What to do
Collect all lines containing the word "name" from the data.
--- START ---
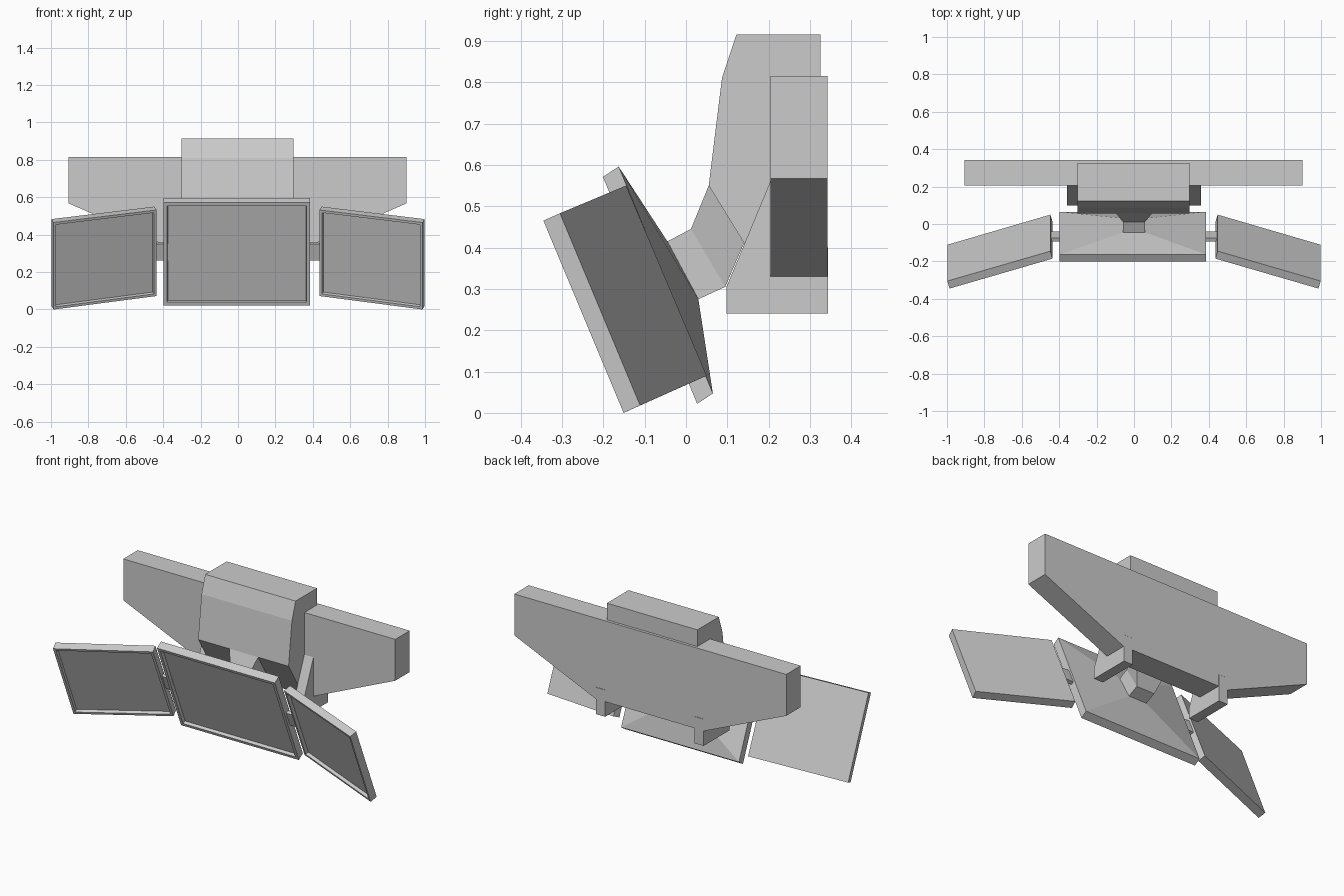
import bpy, bmesh
from mathutils import Vector

if "Cube" in bpy.data.objects:
    bpy.data.objects.remove(bpy.data.objects["Cube"])


def finish(name, bm):
    bmesh.ops.recalc_face_normals(bm, faces=bm.faces[:])
    mesh = bpy.data.meshes.new(name)
    bm.to_mesh(mesh)
    bm.free()
    obj = bpy.data.objects.new(name, mesh)
    bpy.context.collection.objects.link(obj)
    return obj


def loft(name, rings):
    """Closed solid through rings of equal point count; returns object."""
    bm = bmesh.new()
    loops = [[bm.verts.new(p) for p in ring] for ring in rings]
    n = len(loops[0])
    for a, b in zip(loops, loops[1:]):
        for i in range(n):
            j = (i + 1) % n
            bm.faces.new((a[i], a[j], b[j], b[i]))
    bm.faces.new(loops[0])
    bm.faces.new(loops[-1])
    return finish(name, bm)


def extrude_yz(name, profile, x0, x1):
    return loft(name, [[(x, y, z) for y, z in profile] for x in (x0, x1)])


def screen(name, front, depth, border):
    """Slab with a recessed front panel inside a thin frame."""
    front = [Vector(p) for p in front]
    bm = bmesh.new()
    f = [bm.verts.new(p) for p in front]
    b = [bm.verts.new(p + Vector(depth)) for p in front]
    face = bm.faces.new(f)
    bm.faces.new(b[::-1])
    for i in range(4):
        j = (i + 1) % 4
        bm.faces.new((f[i], b[i], b[j], f[j]))
    bmesh.ops.recalc_face_normals(bm, faces=bm.faces[:])
    bmesh.ops.inset_individual(bm, faces=[face], thickness=border, depth=0)
    bmesh.ops.inset_individual(bm, faces=[face], thickness=0.005, depth=-0.018)
    return finish(name, bm)


def section(half, top, bottom):
    """Rectangle across x between two (y, z) points."""
    return [(-half, *top), (half, *top), (half, *bottom), (-half, *bottom)]


# Wide back panel with sloped lower corners
outline = [(-0.905, 0.815), (0.9, 0.815), (0.9, 0.567), (0.36, 0.33),
           (-0.36, 0.33), (-0.905, 0.567)]
loft("back_panel", [[(x, y, z) for x, z in outline] for y in (0.205, 0.342)])

# Central housing
extrude_yz("central_housing", [(0.122, 0.915), (0.325, 0.915), (0.325, 0.33),
                               (0.19, 0.33), (0.055, 0.55), (0.087, 0.81)],
           -0.303, 0.297)

# Lower brackets either side of the housing
for side, s in (("left", -1), ("right", 1)):
    extrude_yz(side + "_bracket", [(0.098, 0.24), (0.343, 0.24), (0.343, 0.40),
                                   (0.207, 0.567), (0.098, 0.305)],
               s * 0.297, s * 0.357)

# Tapered support arm
loft("support_arm", [section(0.095, (0.075, 0.56), (0.155, 0.42)),
                     section(0.095, (0.055, 0.55), (0.14, 0.41)),
                     section(0.06, (0.012, 0.445), (0.095, 0.305)),
                     section(0.06, (-0.045, 0.415), (0.03, 0.275))])

# Centre screen and its pyramid back
L, R = -0.397, 0.385
screen("centre_screen", [(L, -0.201, 0.571), (R, -0.201, 0.571),
                         (R, 0.027, 0.022), (L, 0.027, 0.022)],
       (0, 0.038, 0.025), 0.026)
loft("centre_screen_back",
     [[(L, -0.163, 0.596), (R, -0.163, 0.596), (R, 0.065, 0.047), (L, 0.065, 0.047)],
      section(0.06, (-0.045, 0.415), (0.03, 0.275))])

# Angled side screens and the hinges joining them to the centre
for side, s in (("left", -1), ("right", 1)):
    screen(side + "_screen", [(s * 0.435, -0.185, 0.532), (s * 0.986, -0.345, 0.465),
                              (s * 0.986, -0.151, 0.0), (s * 0.435, 0.01, 0.072)],
           (s * 0.012, 0.04, 0.018), 0.02)
    extrude_yz(side + "_hinge", [(-0.093, 0.349), (-0.075, 0.357),
                                 (-0.039, 0.271), (-0.057, 0.263)],
               s * 0.375, s * 0.45)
--- END ---
Result of this exercise
def finish(name, bm):
    mesh = bpy.data.meshes.new(name)
    obj = bpy.data.objects.new(name, mesh)
def loft(name, rings):
    return finish(name, bm)
def extrude_yz(name, profile, x0, x1):
    return loft(name, [[(x, y, z) for y, z in profile] for x in (x0, x1)])
def screen(name, front, depth, border):
    return finish(name, bm)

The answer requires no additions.